:: DATA IN THIS EXERCISE ::

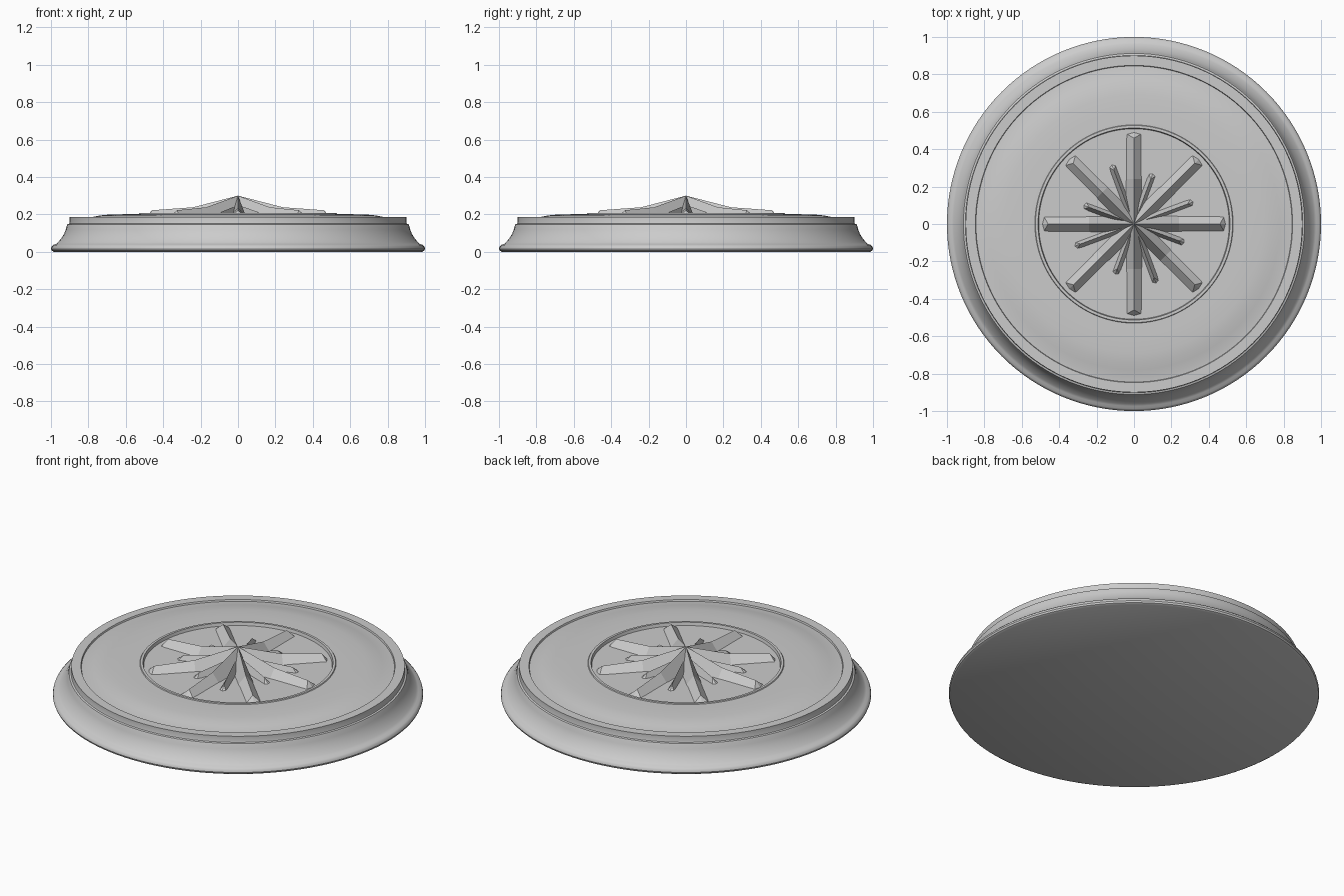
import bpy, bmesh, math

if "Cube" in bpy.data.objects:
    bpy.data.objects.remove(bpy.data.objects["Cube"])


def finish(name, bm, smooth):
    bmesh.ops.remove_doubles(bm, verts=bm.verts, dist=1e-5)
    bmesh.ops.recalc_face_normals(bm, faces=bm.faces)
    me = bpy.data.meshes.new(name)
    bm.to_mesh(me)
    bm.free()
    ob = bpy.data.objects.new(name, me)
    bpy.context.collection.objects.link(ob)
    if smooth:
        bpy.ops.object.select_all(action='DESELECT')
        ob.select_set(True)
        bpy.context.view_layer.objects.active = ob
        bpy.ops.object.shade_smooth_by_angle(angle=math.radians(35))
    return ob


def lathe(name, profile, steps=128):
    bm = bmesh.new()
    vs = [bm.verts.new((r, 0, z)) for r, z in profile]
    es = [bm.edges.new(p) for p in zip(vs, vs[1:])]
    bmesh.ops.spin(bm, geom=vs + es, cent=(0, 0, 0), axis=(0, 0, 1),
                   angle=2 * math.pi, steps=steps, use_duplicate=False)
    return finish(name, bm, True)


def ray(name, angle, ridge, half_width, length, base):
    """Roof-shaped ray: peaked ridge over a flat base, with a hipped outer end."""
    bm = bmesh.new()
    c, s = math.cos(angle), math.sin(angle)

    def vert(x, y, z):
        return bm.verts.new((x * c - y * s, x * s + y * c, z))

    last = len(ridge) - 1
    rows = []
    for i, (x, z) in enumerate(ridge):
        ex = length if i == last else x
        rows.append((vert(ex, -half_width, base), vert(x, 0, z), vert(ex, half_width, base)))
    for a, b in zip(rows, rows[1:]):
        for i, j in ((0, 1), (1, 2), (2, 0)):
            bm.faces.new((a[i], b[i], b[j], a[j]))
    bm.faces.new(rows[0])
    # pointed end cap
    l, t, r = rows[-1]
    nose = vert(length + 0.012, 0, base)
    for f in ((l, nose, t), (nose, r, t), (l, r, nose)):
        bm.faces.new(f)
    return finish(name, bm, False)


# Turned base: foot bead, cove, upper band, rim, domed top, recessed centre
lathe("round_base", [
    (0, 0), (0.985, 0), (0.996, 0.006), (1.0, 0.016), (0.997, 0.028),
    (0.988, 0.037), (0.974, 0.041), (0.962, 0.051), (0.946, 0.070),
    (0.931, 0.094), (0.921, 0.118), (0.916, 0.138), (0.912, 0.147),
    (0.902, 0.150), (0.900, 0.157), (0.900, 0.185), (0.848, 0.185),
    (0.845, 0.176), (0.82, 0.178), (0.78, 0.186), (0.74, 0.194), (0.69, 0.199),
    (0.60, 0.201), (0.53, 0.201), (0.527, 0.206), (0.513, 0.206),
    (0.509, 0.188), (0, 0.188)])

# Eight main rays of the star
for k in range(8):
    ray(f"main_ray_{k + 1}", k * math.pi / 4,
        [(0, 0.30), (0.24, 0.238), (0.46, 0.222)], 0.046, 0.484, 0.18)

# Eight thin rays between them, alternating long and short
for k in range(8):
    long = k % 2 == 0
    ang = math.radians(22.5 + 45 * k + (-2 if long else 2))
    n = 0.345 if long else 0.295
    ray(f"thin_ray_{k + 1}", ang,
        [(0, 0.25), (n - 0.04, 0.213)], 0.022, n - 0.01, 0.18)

:::

TASK BRIEF:
Scan the entries above for the word "objects". Report the lines that hold it.

WRITTEN RESPONSE:
if "Cube" in bpy.data.objects:
    bpy.data.objects.remove(bpy.data.objects["Cube"])
    ob = bpy.data.objects.new(name, me)
    bpy.context.collection.objects.link(ob)
        bpy.context.view_layer.objects.active = ob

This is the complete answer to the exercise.